In late April, Sen. Ted Cruz (R-Texas) made it loud and clear that he wants to put a stop to the use of a well-known Mexican “border blaster” as a home for Mandarin-language full service programming targeting the large Chinese population across Los Angeles County, Calif. His reason: What “URadio” airs, in his view, is largely an audio instrument for propaganda produced by the government of the People’s Republic of China.
While Russia’s “Sputnik” has generated its own controversy and the British Broadcasting Corp.’s BBC News is widely distributed across the U.S., the use of a Mexico-based broadcast facility with programming originating from a studio in the U.S. brings a broader issue to the landscape — the use of non-U.S. signals to target U.S. listeners.
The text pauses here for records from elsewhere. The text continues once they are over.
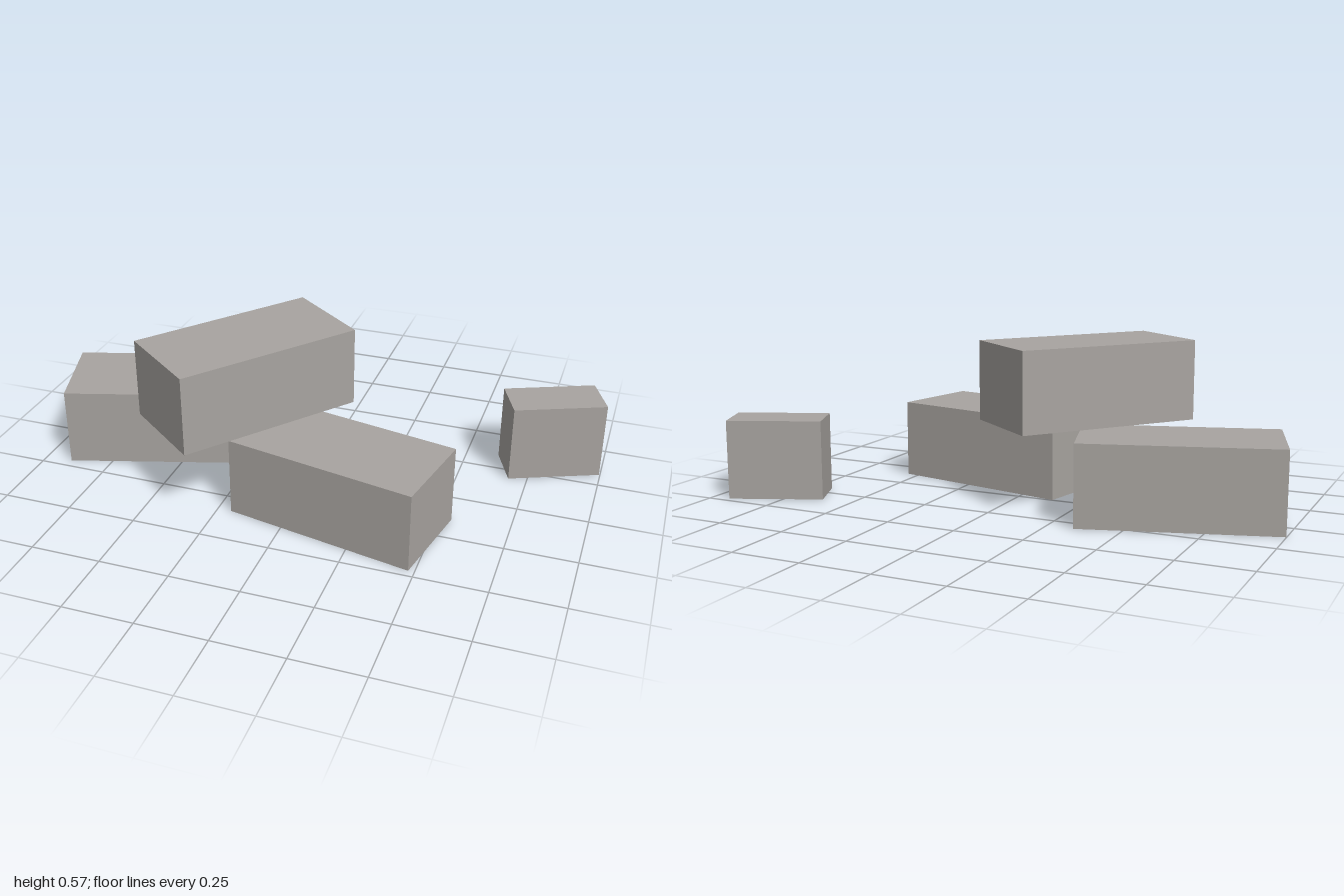
import * as THREE from 'three';

const HEIGHT = 0.286;

export function createModel() {
  const group = new THREE.Group();
  group.name = 'brickPile';
  const stone = new THREE.MeshStandardMaterial({ color: 0xa8a4a0 });
  stone.name = 'warm grey stone';

  // One block: centre on the ground plan, layer, turn about y, length and width
  const addBrick = (name, x, z, layer, turn, length = 0.685, width = 0.34) => {
    const brick = new THREE.Mesh(new THREE.BoxGeometry(length, HEIGHT, width), stone);
    brick.name = name;
    brick.position.set(x, (layer + 0.5) * HEIGHT, z);
    brick.rotation.y = turn;
    group.add(brick);
  };

  // Two bricks on the ground, one laid across them
  addBrick('lowerRightBrick', -0.622, -0.05, 0, 0.298);
  addBrick('lowerLeftBrick', 0.173, 0.237, 0, -0.199, 0.692);
  addBrick('topBrick', -0.223, 0.097, 1, 0.903);

  // Half brick lying apart
  addBrick('halfBrick', 0.807, -0.333, 0, 0.403, 0.34, 0.168);

  return group;
}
It appears Cruz’s concerns were heard at the FCC — and they agree. URadio has 48 hours to cease its Southern California-targeted operation. And, the FCC says, it’s all because their application to the Commission’s International Division failed to include a key participant.